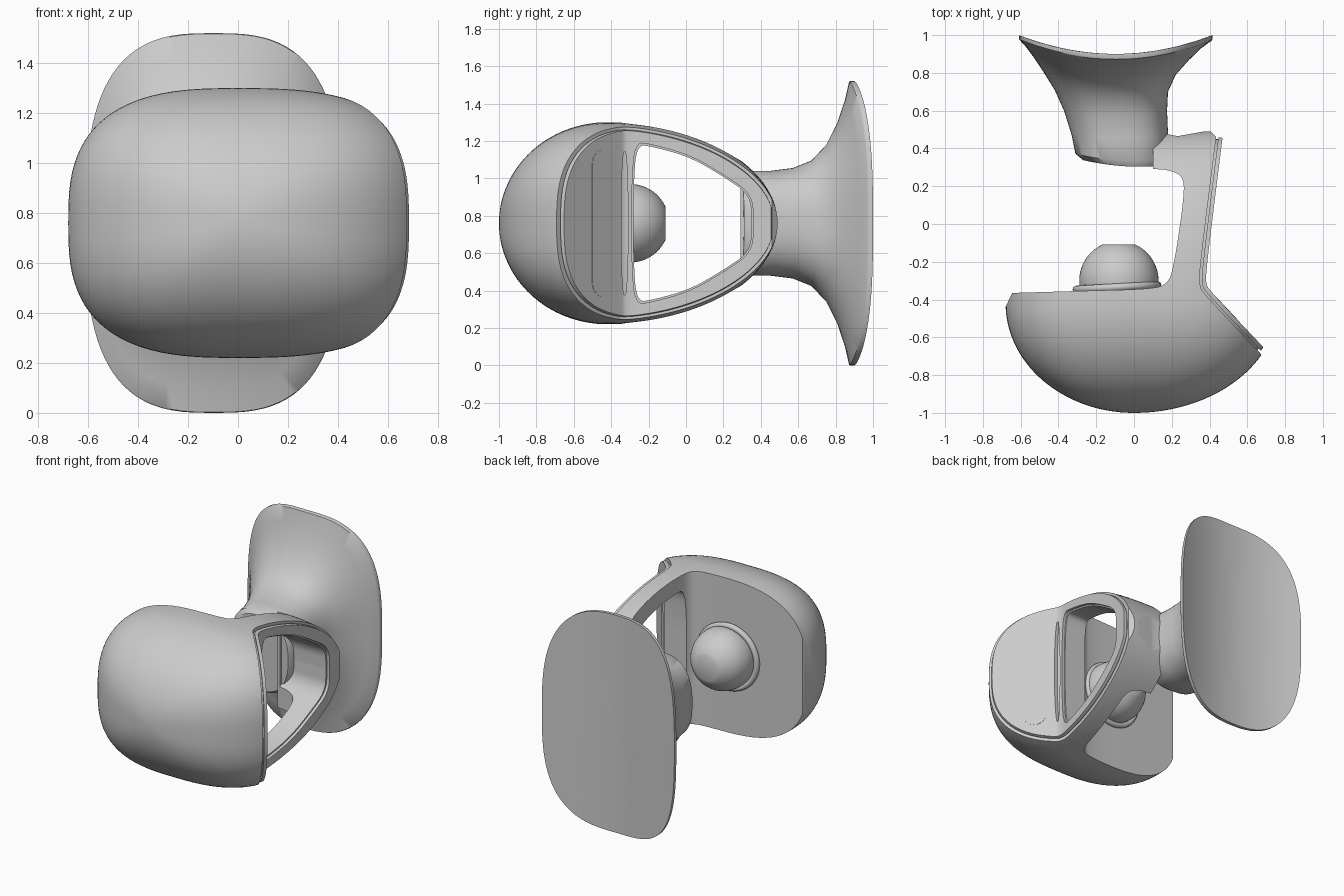
import bpy, bmesh, math
from mathutils import Vector

if "Cube" in bpy.data.objects:
    bpy.data.objects.remove(bpy.data.objects["Cube"])

ZC = 0.76   # height of the horizontal symmetry plane


def make(name, bm):
    bmesh.ops.recalc_face_normals(bm, faces=bm.faces)
    me = bpy.data.meshes.new(name)
    bm.to_mesh(me)
    bm.free()
    ob = bpy.data.objects.new(name, me)
    bpy.context.collection.objects.link(ob)
    return ob


def loft(name, rings):
    bm = bmesh.new()
    vs = [[bm.verts.new(p) for p in r] for r in rings]
    n = len(vs[0])
    for a, b in zip(vs, vs[1:]):
        for i in range(n):
            bm.faces.new((a[i], a[(i + 1) % n], b[(i + 1) % n], b[i]))
    bm.faces.new(vs[0])
    bm.faces.new(vs[-1])
    return make(name, bm)


def boolean(ob, tool, op):
    m = ob.modifiers.new("cut", 'BOOLEAN')
    m.operation, m.object, m.solver = op, tool, 'EXACT'
    bpy.context.view_layer.objects.active = ob
    bpy.ops.object.modifier_apply(modifier=m.name)
    bpy.data.objects.remove(tool)


def smooth(ob, angle=30):
    bpy.ops.object.select_all(action='DESELECT')
    ob.select_set(True)
    bpy.context.view_layer.objects.active = ob
    bpy.ops.object.shade_smooth_by_angle(angle=math.radians(angle))


def chaikin(pts, times=3):
    for _ in range(times):
        new = [pts[0]]
        for (ax, ay), (bx, by) in zip(pts, pts[1:]):
            new += [(ax * .75 + bx * .25, ay * .75 + by * .25),
                    (ax * .25 + bx * .75, ay * .25 + by * .75)]
        pts = new + [pts[-1]]
    return pts


def offset(pts, d):
    out = []
    for i, p in enumerate(pts):
        a, b = Vector(pts[max(i - 1, 0)]), Vector(pts[min(i + 1, len(pts) - 1)])
        t = (b - a).normalized()
        out.append((p[0] + t.y * d, p[1] - t.x * d))
    return out


def superellipse(n, count=96):
    out = []
    for i in range(count):
        t = 2 * math.pi * i / count
        c, s = math.cos(t), math.sin(t)
        out.append((math.copysign(abs(c) ** (2 / n), c), math.copysign(abs(s) ** (2 / n), s)))
    return out


def prism_z(name, pts):
    return loft(name, [[(x, y, z) for x, y in pts] for z in (0.0, 1.6)])


def prism_x(name, pts, x0, x1):
    return loft(name, [[(x, y, z) for y, z in pts] for x in (x0, x1)])


# Overall body volume: dome in front, tapering barrel behind
def shell(k=1.0):
    rings = []
    for i in range(-32, 33):
        f = math.radians(i * 89.3 / 32)
        c, s = math.cos(f), math.sin(f)
        y = -0.42 + k * s * (0.58 if s < 0 else 0.91)
        fx = c if s < 0 else 1
        rings.append([(k * u * fx * (0.68 if u < 0 else 0.765), y, ZC + k * w * c * 0.54)
                      for u, w in superellipse(2.8)])
    return loft("shell", rings)


# Egg-shaped opening in the side arm
def opening(k=1.0):
    half = chaikin([(-.28, 0), (-.28, .2), (-.265, .42), (-.18, .41), (.02, .355),
                    (.2, .25), (.345, .15), (.35, 0)])
    egg = half + [(y, -z) for y, z in half[-2:0:-1]]
    return prism_x("opening", [(.03 + (y - .03) * k, ZC + z * k) for y, z in egg], 0.12, 0.9)


side = chaikin([(.82, -.845), (.655, -.67), (.385, -.385), (.345, -.33), (.35, -.22),
                (.435, .46)])
inner = chaikin([(.1, .292), (.19, .285), (.265, .25), (.262, .12), (.215, -.2),
                 (.18, -.325), (.06, -.345), (-.2, -.352)])

# Main body with C-shaped plan
body = prism_z("body", [(-.95, -1.1), (.82, -1.1)] + side +
               [(.40, .495), (.23, .465), (.18, .475), (.1, .5)] + inner +
               [(-.645, -.365), (-.69, -.46), (-.95, -.95)])
boolean(body, shell(), 'INTERSECT')
boolean(body, opening(), 'DIFFERENCE')
smooth(body)


# Side panel: recessed gasket and outer frame following the body side
def layer(name, d0, d1, k, hole):
    ob = prism_z(name, offset(side, d0) + offset(side, d1)[::-1])
    boolean(ob, shell(k), 'INTERSECT')
    boolean(ob, opening(hole), 'DIFFERENCE')
    return ob


gasket = layer("side_gasket", -0.004, 0.014, 0.955, 1.0)
panel = layer("side_panel", 0.012, 0.034, 0.98, 1.03)
slit = [(-.328 + .018 * u, ZC + .385 * w) for u, w in superellipse(2.2, 48)]
boolean(panel, prism_x("slit", slit, 0.3, 0.7), 'DIFFERENCE')
smooth(gasket)
smooth(panel)

# Long pill-shaped window on the slanted part of the panel
nrm = Vector((.727, .687, 0))
tan = Vector((-.687, .727, 0))
mid = Vector((.52, -.528, ZC)) + nrm * 0.034
mid += tan * ((-.445 - mid.y) / tan.y)
pill = []
for i in range(48):
    t = 2 * math.pi * (i + .5) / 48
    pill.append((.078 * math.cos(t), .078 * math.sin(t) + math.copysign(.315, math.sin(t))))
window = loft("panel_window", [[mid + tan * u + Vector((0, 0, w)) + nrm * d for u, w in pill]
                               for d in (-0.01, 0.002)])
smooth(window)

# Neck flaring into the curved back plate: y, left, right, half height, tilt, roundness
sections = [(.30, -.27, .17, .26, -.1, 2.5), (.33, -.31, .19, .28, -.08, 2.5),
            (.45, -.33, .18, .28, 0, 2.5), (.57, -.37, .175, .295, 0, 2.5),
            (.67, -.42, .18, .335, 0, 2.5), (.75, -.48, .22, .42, 0, 2.6),
            (.81, -.53, .29, .54, 0, 2.7), (.85, -.57, .35, .66, 0, 2.8),
            (.872, -.60, .41, .757, 0, 2.9), (.878, -.61, .415, .76, 0, 2.9),
            (.90, -.61, .415, .76, 0, 2.9)]
for k in (.85, .65, .45, .25, .05):
    sections.append((.90, -.0975 - .5125 * k, -.0975 + .5125 * k, .76 * k, 0, 2.9))
rings = []
for y, xl, xr, h, tilt, n in sections:
    ring = []
    for u, w in superellipse(n):
        x = (xl + xr) / 2 + u * (xr - xl) / 2
        ring.append((x, y + tilt * x + .1 * ((x + .0975) / .5125) ** 2, ZC + w * h))
    rings.append(ring)
smooth(loft("neck_and_back_plate", rings), 40)

# Ball with a flat tip, facing the back plate
rings = []
for i in range(25):
    f = math.radians(-60 + i * (65.5 + 60) / 24)
    rings.append([(-.08 + .21 * math.cos(f) * math.cos(a), -.30 + .21 * math.sin(f),
                   ZC + .21 * math.cos(f) * math.sin(a))
                  for a in (2 * math.pi * j / 48 for j in range(48))])
smooth(loft("ball", rings))

# Collar around the ball
bpy.ops.mesh.primitive_torus_add(location=(-.09, -.335, ZC), major_radius=.215, minor_radius=.02,
                                 major_segments=64, minor_segments=12,
                                 rotation=(math.pi / 2, 0, math.radians(3)))
collar = bpy.context.object
collar.name = "ball_collar"
smooth(collar, 60)
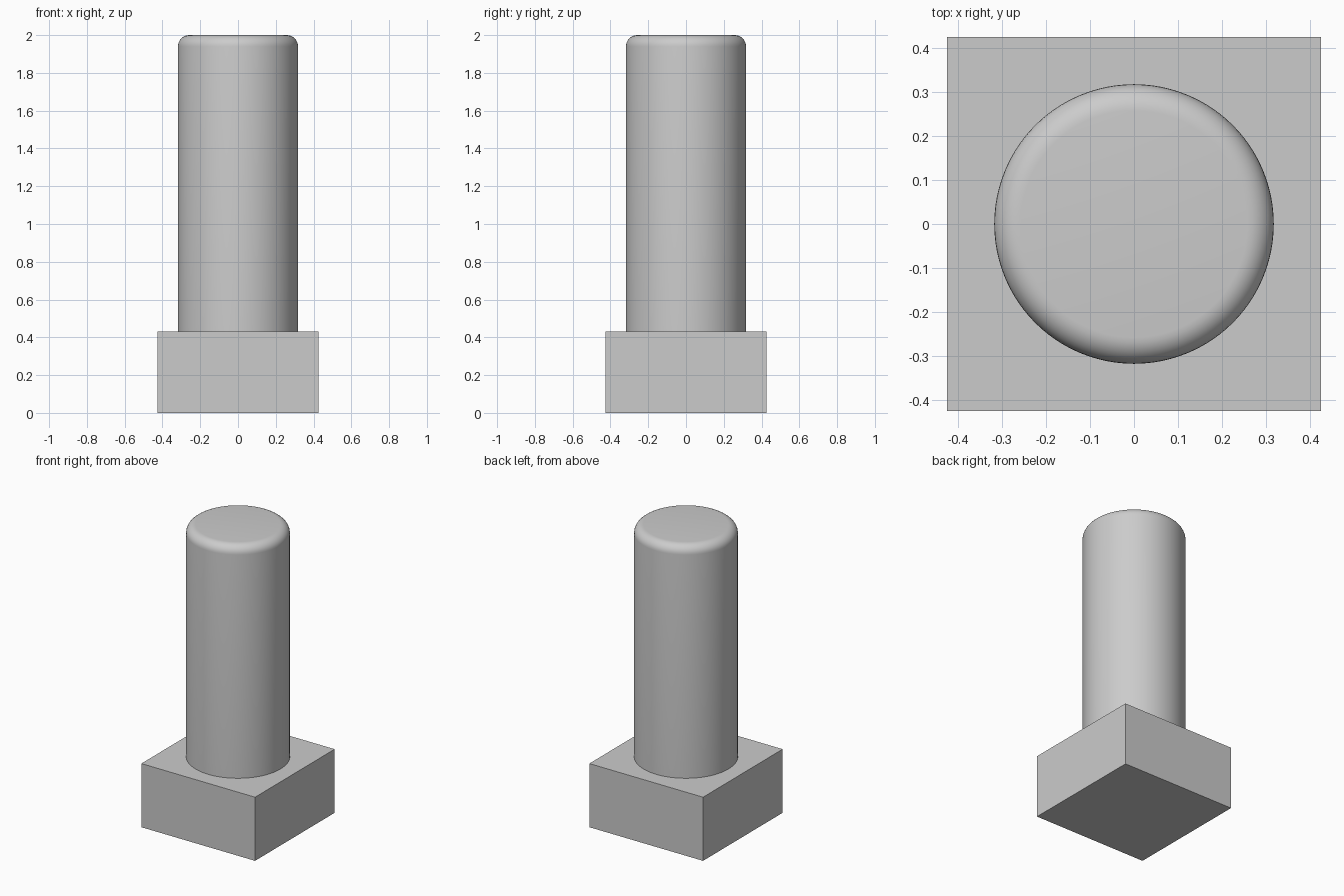
import bpy
import bmesh
from math import radians

if "Cube" in bpy.data.objects:
    bpy.data.objects.remove(bpy.data.objects["Cube"], do_unlink=True)

BASE_WIDTH, BASE_HEIGHT = 0.85, 0.43
SHANK_RADIUS, TOTAL_HEIGHT, EDGE_ROUND = 0.318, 2.0, 0.06

grey = bpy.data.materials.new("plain grey")
grey.use_nodes = True
colour = (0.6, 0.6, 0.6, 1)
grey.diffuse_color = colour
grey.node_tree.nodes["Principled BSDF"].inputs["Base Color"].default_value = colour


def finish(name):
    obj = bpy.context.object
    obj.name = obj.data.name = name
    obj.data.materials.append(grey)
    return obj


# Square head the bolt stands on
bpy.ops.mesh.primitive_cube_add(size=1, location=(0, 0, BASE_HEIGHT / 2))
head = finish("square_head")
head.scale = (BASE_WIDTH, BASE_WIDTH, BASE_HEIGHT)
bpy.ops.object.transform_apply(location=False, rotation=False, scale=True)

# Round shank rising from the head
length = TOTAL_HEIGHT - BASE_HEIGHT
bpy.ops.mesh.primitive_cylinder_add(vertices=96, radius=SHANK_RADIUS, depth=length,
                                    location=(0, 0, BASE_HEIGHT + length / 2))
shank = finish("round_shank")

# Rounded rim at the free end
bm = bmesh.new()
bm.from_mesh(shank.data)
rim = [e for e in bm.edges if all(v.co.z > 0 for v in e.verts)]
bmesh.ops.bevel(bm, geom=rim, offset=EDGE_ROUND, segments=8, profile=0.5, affect='EDGES')
bm.to_mesh(shank.data)
bm.free()
bpy.ops.object.shade_smooth_by_angle(angle=radians(30))
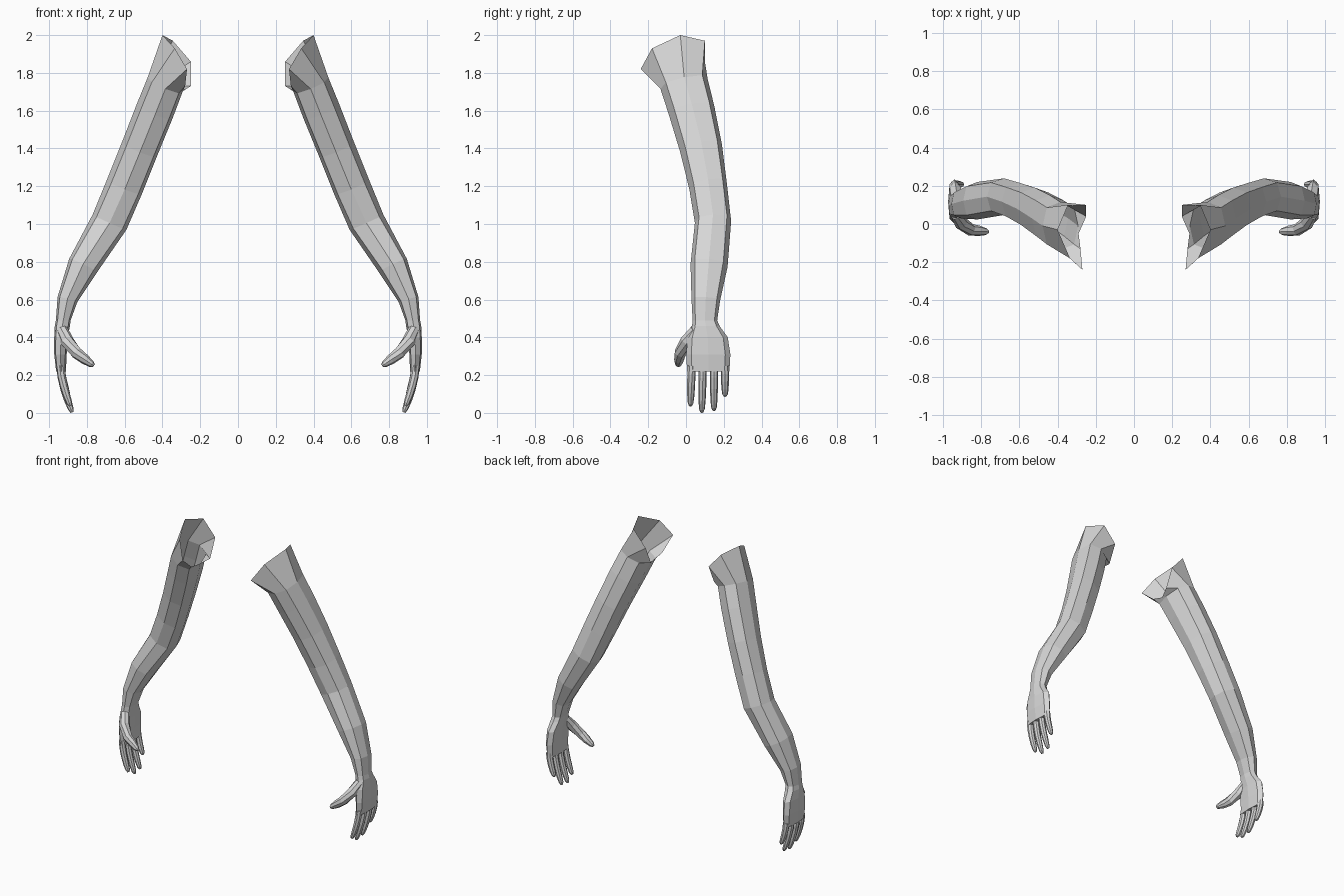
import bpy, bmesh
from math import sin, cos, pi
from mathutils import Vector

if "Cube" in bpy.data.objects:
    bpy.data.objects.remove(bpy.data.objects["Cube"], do_unlink=True)

grey = bpy.data.materials.new("light_grey")
grey.use_nodes = True
grey.diffuse_color = (0.68, 0.68, 0.68, 1)
grey.node_tree.nodes["Principled BSDF"].inputs["Base Color"].default_value = (0.68, 0.68, 0.68, 1)


def loft(name, rings, side, cap_start=True):
    """Skin a list of point rings; side is +1 or -1 in x."""
    bm = bmesh.new()
    loops = [[bm.verts.new((p[0] * side, p[1], p[2])) for p in r] for r in rings]
    n = len(loops[0])
    for a, b in zip(loops, loops[1:]):
        for i in range(n):
            j = (i + 1) % n
            bm.faces.new((a[i], a[j], b[j], b[i]))
    if cap_start:
        bm.faces.new(loops[0])
    bm.faces.new(loops[-1])
    bmesh.ops.recalc_face_normals(bm, faces=bm.faces)
    mesh = bpy.data.meshes.new(name)
    bm.to_mesh(mesh)
    bm.free()
    mesh.materials.append(grey)
    ob = bpy.data.objects.new(name, mesh)
    bpy.context.collection.objects.link(ob)
    return ob


def section(x, y, z, half_w, half_d, tilt, lean):
    """Eight sided limb section, starting at the outer side, going forward."""
    u = Vector((cos(tilt), 0, sin(tilt))) * half_w
    v = Vector((0, -1, -lean)) * half_d
    pts = []
    for k in range(8):
        s = 1.09 if k % 2 else 1.0
        a = k * pi / 4
        pts.append(Vector((x, y, z)) + u * cos(a) * s + v * sin(a) * s)
    return pts


def digit(name, path, radii, side, n=8):
    """Tapered finger along a path."""
    path = [Vector(p) for p in path]
    rings = []
    for i, (p, r) in enumerate(zip(path, radii)):
        d = path[min(i + 1, len(path) - 1)] - path[max(i - 1, 0)]
        q = d.to_track_quat('Z', 'Y')
        rings.append([p + q @ Vector((r * cos(2 * pi * k / n), r * sin(2 * pi * k / n), 0))
                      for k in range(n)])
    return loft(name, rings, side)


# Ragged open shoulder edge
shoulder = [(.40, -.03, 2.0), (.335, -.18, 1.93), (.27, -.24, 1.82), (.28, -.13, 1.73),
            (.29, -.05, 1.71), (.25, .04, 1.73), (.25, .10, 1.86), (.345, .10, 1.97)]

# Limb sections: x, y, z, half width, half depth, tilt, lean
limb = [(.385, -.01, 1.74, .10, .125, .38, .2),
        (.44, .03, 1.60, .102, .12, .38, .2),
        (.52, .08, 1.40, .10, .11, .38, .2),
        (.60, .117, 1.20, .10, .099, .38, .18),
        (.68, .143, 1.01, .098, .096, .42, .05),
        (.82, .122, .78, .082, .098, .45, -.08),
        (.903, .105, .60, .054, .076, .25, -.05),
        (.925, .10, .49, .039, .065, 0, 0)]

# Palm sections
palm = [(.925, .10, .49, .039, .065, 0, 0),
        (.930, .105, .46, .040, .073, 0, 0),
        (.937, .115, .40, .036, .106, 0, 0),
        (.940, .118, .31, .033, .117, 0, 0),
        (.937, .118, .22, .026, .112, 0, 0)]

# Fingers: name, root y, tip y, tip z
fingers = [("index_finger", .030, .024, .034), ("middle_finger", .088, .084, 0.0),
           ("ring_finger", .148, .148, .010), ("little_finger", .206, .207, .085)]

for side, label in ((1, "left"), (-1, "right")):
    loft(label + "_arm", [shoulder] + [section(*s) for s in limb], side, cap_start=False)
    loft(label + "_palm", [section(*s) for s in palm], side)
    for name, y0, y1, tip in fingers:
        path = []
        for t in (0, .25, .5, .75, .93, 1):
            path.append((.94 - .062 * t ** 1.6 * (.25 - tip) / .25,
                         y0 + (y1 - y0) * t, .25 + (tip + .003 - .25) * t))
        digit(label + "_" + name, path, (.022, .022, .021, .019, .015, .008), side)
    thumb = [(.93, .05, .44), (.905, .005, .38), (.855, -.03, .318),
             (.81, -.036, .283), (.775, -.040, .258), (.763, -.040, .25)]
    digit(label + "_thumb", thumb, (.030, .036, .032, .027, .018, .009), side)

§ **Work to be completed**
Wherever the word "loft" turns up in a line of the entries above, copy that line.

§ **Response below**
def loft(name, rings):
    return loft(name, [[(x, y, z) for x, y in pts] for z in (0.0, 1.6)])
    return loft(name, [[(x, y, z) for y, z in pts] for x in (x0, x1)])
    return loft("shell", rings)
window = loft("panel_window", [[mid + tan * u + Vector((0, 0, w)) + nrm * d for u, w in pill]
smooth(loft("neck_and_back_plate", rings), 40)
smooth(loft("ball", rings))
def loft(name, rings, side, cap_start=True):
    return loft(name, rings, side)
    loft(label + "_arm", [shoulder] + [section(*s) for s in limb], side, cap_start=False)
    loft(label + "_palm", [section(*s) for s in palm], side)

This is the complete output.